Infection prevention and control (IPAC) is a critically important part of safe patient care. In recent years, concerns about the possible spread of blood-borne diseases, and the impact of emerging, highly contagious respiratory and other illnesses have grown. Dentists and other health care workers have a clear responsibility to establish, evaluate, continually update and monitor their IPAC strategies and protocols.
Dentists must follow the College's IPAC Standard and public health guidelines as well as the recommendations of manufacturers of sterilization and other dental office equipment to ensure patient safety at all times. We have also put together a list of frequently asked questions in this area and a self-audit checklist dentists can use as a companion to the IPAC Standard.
Here are additional resources that may be helpful.
- Sample office policy manual
- How to use chemical indicators, biological indicators, and process challenge devices to monitor sterilization
- Potential causes of a positive biological indicator
- Steps to investigate a positive biological indicator
- IPAC Self-Audit Checklist
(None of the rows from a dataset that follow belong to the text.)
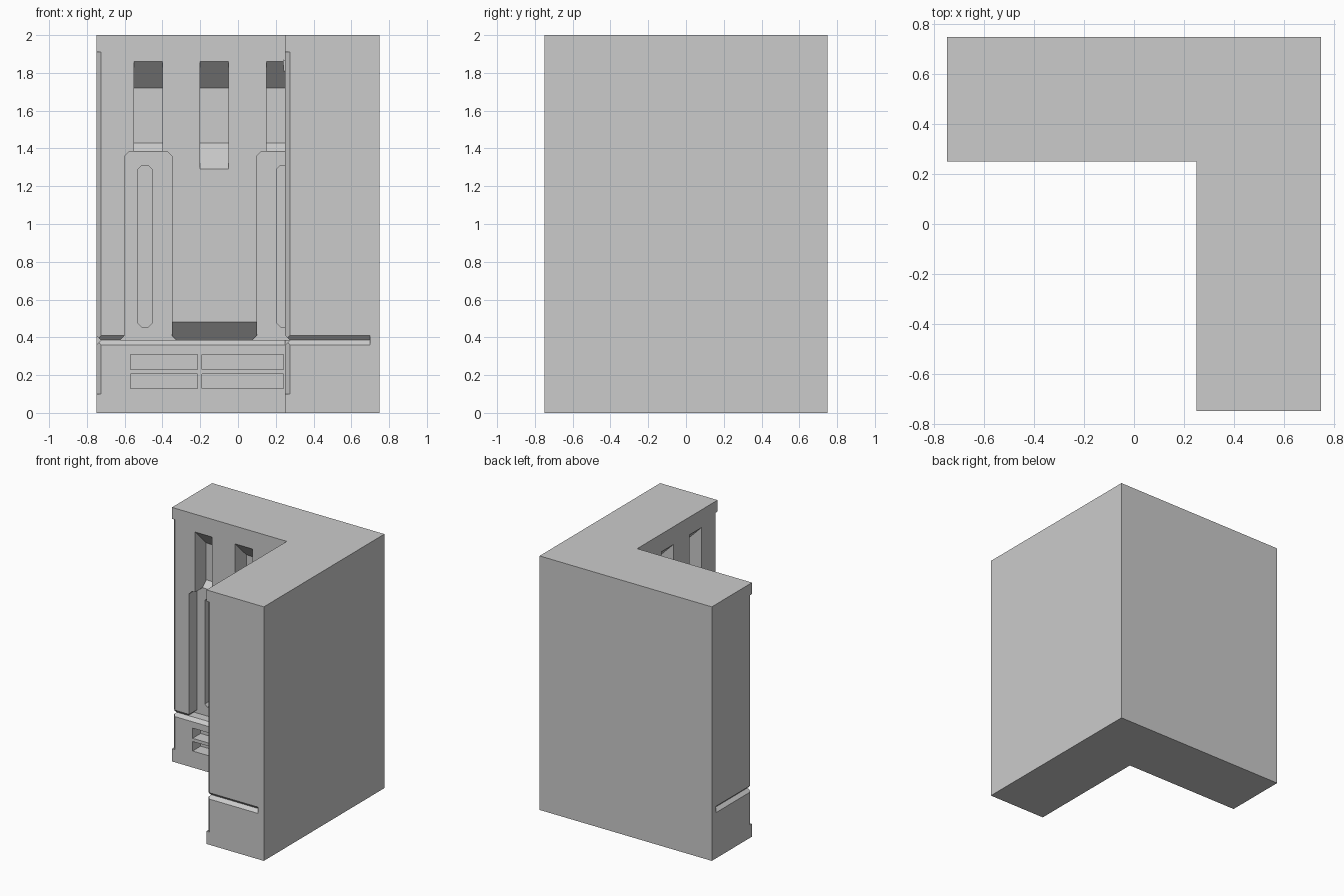
import bpy, bmesh
from mathutils import Vector

if "Cube" in bpy.data.objects:
    bpy.data.objects.remove(bpy.data.objects["Cube"])


def prism(name, ring, vec, swap=False):
    """Closed prism: a ring of 3D points extruded along vec; swap mirrors over the diagonal."""
    bm = bmesh.new()
    flip = lambda p: (p[1], p[0], p[2]) if swap else tuple(p)
    low = [bm.verts.new(flip(p)) for p in ring]
    high = [bm.verts.new(flip(Vector(p) + Vector(vec))) for p in ring]
    bm.faces.new(low)
    bm.faces.new(high)
    n = len(ring)
    for i in range(n):
        j = (i + 1) % n
        bm.faces.new((low[i], low[j], high[j], high[i]))
    bmesh.ops.recalc_face_normals(bm, faces=bm.faces)
    mesh = bpy.data.meshes.new(name)
    bm.to_mesh(mesh)
    bm.free()
    obj = bpy.data.objects.new(name, mesh)
    bpy.context.collection.objects.link(obj)
    return obj


# L-shaped corner wall
outline = [(-.75, .25), (.25, .25), (.25, -.75), (.75, -.75), (.75, .75), (-.75, .75)]
wall = prism("corner_wall", [(x, y, 0) for x, y in outline], (0, 0, 2))
bpy.context.view_layer.objects.active = wall


def cut(ring, vec):
    """Carve the same cutter into both arms of the wall."""
    for swap in (False, True):
        tool = prism("cutter", ring, vec, swap)
        tool.hide_render = True
        mod = wall.modifiers.new("carve", 'BOOLEAN')
        mod.operation = 'DIFFERENCE'
        mod.solver = 'EXACT'
        mod.object = tool
        bpy.ops.object.modifier_apply(modifier=mod.name)
        bpy.data.objects.remove(tool)


def cut_face(xz, y0, y1):
    cut([(x, y0, z) for x, z in xz], (0, y1 - y0, 0))


def cut_along(yz, x0, x1):
    cut([(x0, y, z) for y, z in yz], (x1 - x0, 0, 0))


def chamfered(x0, x1, z0, z1, c):
    return [(x0 + c, z0), (x1 - c, z0), (x1, z0 + c), (x1, z1 - c),
            (x1 - c, z1), (x0 + c, z1), (x0, z1 - c), (x0, z0 + c)]


FACE, DEEP, C = .25, .345, .025

# tall recesses with flared feet: one on the arm, one in the inner corner
left = [(-.575, 1.385), (-.6, 1.36), (-.6, .41), (-.625, .385)]
right = [(-.325, .385), (-.35, .41), (-.35, 1.36), (-.375, 1.385)]
cut_face(left + right, FACE - .01, DEEP)
cut_face([(x + .7, z) for x, z in left] + [(DEEP, .385), (DEEP, 1.385)], FACE - .01, DEEP)

# narrow channels in the backs of the recesses
for x in (-.53, .205):
    cut_face(chamfered(x, x + .075, .455, 1.31, .02), DEEP - .02, DEEP + .05)

# upper niches with sloped sill and head
for x in (-.55, -.2, .15):
    cut_along([(.24, 1.28), (.39, 1.43), (.39, 1.72), (.24, 1.87)], x, x + .15)

# undercut below the middle panel
cut_along([(.24, .49), (DEEP, .385), (.24, .385)], -.36, .11)

# V groove on the inner face, and its return on the arm end
cut_along([(.24, .35), (.275, .385), (.24, .42)], -.8, .25)
cut_along([(-.76, .35), (-.725, .385), (-.76, .42)], .2, .7)

# vents in the base
for x0, x1 in ((-.57, -.215), (-.19, .24)):
    for z0, z1 in ((.13, .205), (.23, .31)):
        cut_face([(x0, z0), (x1, z0), (x1, z1), (x0, z1)], FACE - .01, FACE + .1)

# chamfer on the outer vertical edge
cut([(-.7, .225, .1), (-.775, .3, .1), (-.775, .225, .1)], (0, 0, 1.81))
The RCDSO is only one component of a larger system in Ontario to protect the health and well-being of patients. Public Health Ontario (PHO) provides the scientific evidence and expert guidance that shapes policies and practices for a healthier Ontario. The Ontario Ministry of Health and Long-Term Care (MOHLTC) has separate authority and legislation independent of the RCDSO and sets standards to be applied by local public health units. Those public health units have their own legislative mandate, expertise and role in their communities.
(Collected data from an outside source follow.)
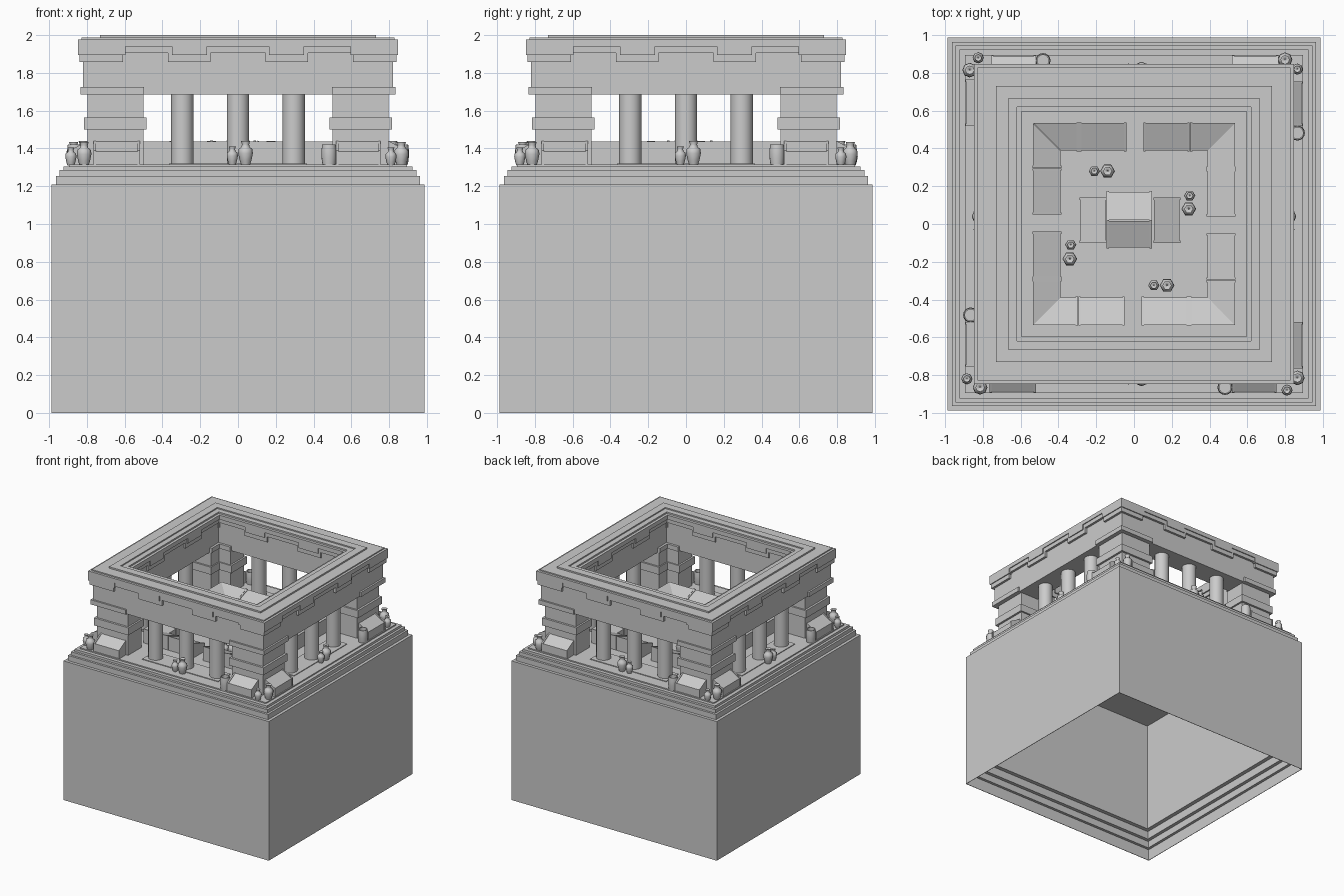
import bpy, bmesh, math
from mathutils import Matrix, Vector

if "Cube" in bpy.data.objects:
    bpy.data.objects.remove(bpy.data.objects["Cube"])

T = lambda x, y, z: Matrix.Translation((x, y, z))
R = lambda deg: Matrix.Rotation(math.radians(deg), 4, 'Z')
FLIP = Matrix.Diagonal((1, -1, 1, 1))
FLOOR = 1.315


def finish(name, bm, smooth=False):
    bmesh.ops.recalc_face_normals(bm, faces=bm.faces)
    me = bpy.data.meshes.new(name)
    bm.to_mesh(me)
    bm.free()
    ob = bpy.data.objects.new(name, me)
    bpy.context.collection.objects.link(ob)
    if smooth:
        bpy.ops.object.select_all(action='DESELECT')
        ob.select_set(True)
        bpy.context.view_layer.objects.active = ob
        bpy.ops.object.shade_smooth_by_angle(angle=math.radians(62))
    return ob


def bridge(bm, a, b):
    """Closed solid between two matching loops of points."""
    va = [bm.verts.new(p) for p in a]
    vb = [bm.verts.new(p) for p in b]
    n = len(va)
    for i in range(n):
        j = (i + 1) % n
        bm.faces.new((va[i], va[j], vb[j], vb[i]))
    bm.faces.new(va)
    bm.faces.new(vb)


def lathe(name, prof, n, loc=(0, 0, 0), closed=False, caps=(), smooth=True):
    """Turn an (r, z) profile; with n = 4, r is the half width of a square."""
    bm = bmesh.new()
    k, ph = (math.sqrt(2), math.pi / 4) if n == 4 else (1, 0)
    rows = []
    for r, z in prof:
        rows.append([bm.verts.new((loc[0] + k * r * math.cos(ph + 2 * math.pi * i / n),
                                   loc[1] + k * r * math.sin(ph + 2 * math.pi * i / n),
                                   loc[2] + z)) for i in range(n)])
    pairs = list(zip(rows, rows[1:])) + ([(rows[-1], rows[0])] if closed else [])
    for a, b in pairs:
        for i in range(n):
            j = (i + 1) % n
            bm.faces.new((a[i], a[j], b[j], b[i]))
    for c in caps:
        bm.faces.new(rows[c])
    return finish(name, bm, smooth)


def case(name, x0, x1, d, M, m0=0, m1=0, hi=.122, lo=.068):
    """Sloping chest: high back at y = 0, low front at y = d, optional mitred ends."""
    bm = bmesh.new()

    def part(a, b, ma, mb, g):
        prof = [(-g / 2, 0), (-g / 2, hi + g), (d + g, lo + g), (d + g, 0)]
        bridge(bm, [M @ Vector((a + ma * y, y, z)) for y, z in prof],
               [M @ Vector((b + mb * y, y, z)) for y, z in prof])
    part(x0, x1, m0, m1, 0)
    if not m0:
        part(x0, x0 + .012, 0, 0, .005)
    if not m1:
        part(x1 - .012, x1, 0, 0, .005)
    finish(name, bm)


def vase(x, y, big=True, z=FLOOR):
    s = 1 if big else .76
    prof = [(.001, 0), (.024, 0), (.032, .025), (.039, .06), (.036, .082), (.022, .093),
            (.019, .107), (.024, .124), (.014, .124), (.001, .105)]
    lathe("vase", [(r * s, h * s) for r, h in prof], 6 if abs(x) < .6 and abs(y) < .6 else 8,
          (x, y, z))


# stepped base: hollow below, with an inner foot that steps in, closed by the floor
lathe("base", [(.895, 1.21), (.895, .23), (.93, .23), (.93, .16), (.96, .16), (.96, .1),
               (.984, .1), (.984, 0), (.988, 0), (.988, 1.21), (.963, 1.21), (.963, 1.255),
               (.945, 1.255), (.945, 1.285), (.925, 1.285), (.925, 1.305),
               (.895, 1.305), (.895, FLOOR)],
      4, caps=(0, -1), smooth=False)

# entablature ring with stepped cornice
lathe("entablature", [(.82, 1.685), (.82, 1.975), (.828, 1.975), (.828, 1.987), (.73, 1.987),
                      (.73, 2.0), (.665, 2.0), (.665, 1.99), (.62, 1.99), (.62, 1.685)],
      4, closed=True, smooth=False)


def meander(name, inner, outer, low, high, top, xs):
    """Toothed band along one side, repeated on four sides."""
    a, b, c = xs
    half = [(outer, top), (outer, low), (a, low), (a, high), (b, high), (b, low), (c, low), (c, high)]
    poly = half + [(-x, z) for x, z in reversed(half)]
    for k in range(4):
        bm = bmesh.new()
        bridge(bm, [R(90 * k) @ Vector((x, -outer, z)) for x, z in poly],
               [R(90 * k) @ Vector((x, -inner, z)) for x, z in poly])
        finish(name, bm)


meander("lower_toothed_band", .608, .84, 1.857, 1.905, 1.96, (.615, .37, .145))
meander("upper_toothed_band", .597, .848, 1.895, 1.94, 1.977, (.64, .35, .165))


# corner piers: L plan with middle band and capital
def pier(name, o, i, e, z0, z1):
    plan = [(o, o), (e, o), (e, i), (i, i), (i, e), (o, e)]
    for k in range(4):
        bm = bmesh.new()
        bridge(bm, [R(90 * k) @ Vector((x, y, z0)) for x, y in plan],
               [R(90 * k) @ Vector((x, y, z1)) for x, y in plan])
        finish(name, bm)


pier("pier", .797, .61, .50, FLOOR, 1.70)
pier("pier_band", .815, .60, .485, 1.50, 1.565)
pier("pier_capital", .835, .60, .497, 1.685, 1.725)

# columns and their plinths, outdoor chests, baskets and vases on each side
for k in range(4):
    for x in (-.295, 0, .295):
        p = R(90 * k) @ Vector((x, -.71, 0))
        lathe("column", [(.059, FLOOR), (.059, 1.69)], 24, (p.x, p.y, 0), caps=(0, -1))
    bm = bmesh.new()
    bmesh.ops.create_cube(bm, size=1, matrix=R(90 * k) @ T(0, -.71, FLOOR + .002)
                          @ Matrix.Diagonal((.73, .17, .008, 1)))
    finish("column_plinth", bm)
    M = R(90 * k) @ T(0, -.797, FLOOR) @ FLIP
    case("outer_chest", -.765, -.52, .09, M)
    case("outer_chest", .52, .755, .09, M)
    p = R(90 * k) @ Vector((.482, -.865, FLOOR))
    lathe("basket", [(.001, 0), (.035, 0), (.04, .04), (.04, .075), (.036, .107),
                     (.03, .107), (.03, .03), (.001, .03)], 16, p)
    # chests in a square around the room
    M = R(90 * k) @ T(0, -.535, FLOOR)
    case("corner_chest", -.535, -.297, .145, M, m0=1)
    case("inner_chest", -.295, -.05, .145, M)
    case("inner_chest", .04, .29, .145, M)
    case("corner_chest", .292, .535, .145, M, m1=-1)

# middle group of chests
case("middle_chest", -.145, .095, .15, T(0, .02, FLOOR))
case("middle_chest", -.145, .095, .14, T(0, .015, FLOOR) @ FLIP)
case("middle_chest", -.10, .14, .135, T(-.148, 0, FLOOR) @ R(90))
case("middle_chest", -.14, .10, .135, T(.105, 0, FLOOR) @ R(-90))

# vase pairs indoors
for x, y, big in ((-.21, .28, 0), (-.14, .28, 1), (.295, .15, 0), (.29, .08, 1),
                  (-.335, -.11, 0), (-.34, -.185, 1), (.105, -.325, 0), (.175, -.325, 1)):
    vase(x, y, big)
# vase pairs in front of the middle columns
for s in (-1, 1):
    for t, big in ((.04, 1), (-.03, 0)):
        vase(t, s * .82, big)
        vase(s * .82, t, big)
# vases at the outer corners
for x, y, big in ((-.825, .88, 0), (-.87, .815, 1), (.80, .87, 1), (.865, .82, 0),
                  (.865, -.815, 1), (.81, -.88, 0), (-.885, -.82, 0), (-.815, -.865, 1)):
    vase(x, y, big, 1.31)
The RCDSO has worked with all of these partners to ensure our IPAC Standard aligns with PHO, the Public Health Agency of Canada and the PIDAC. We continue to collaborate with PHO and the MOHLTC to ensure that our standards, advice to members and the public are coherent and consistent with their guidelines and checklists for dental practices.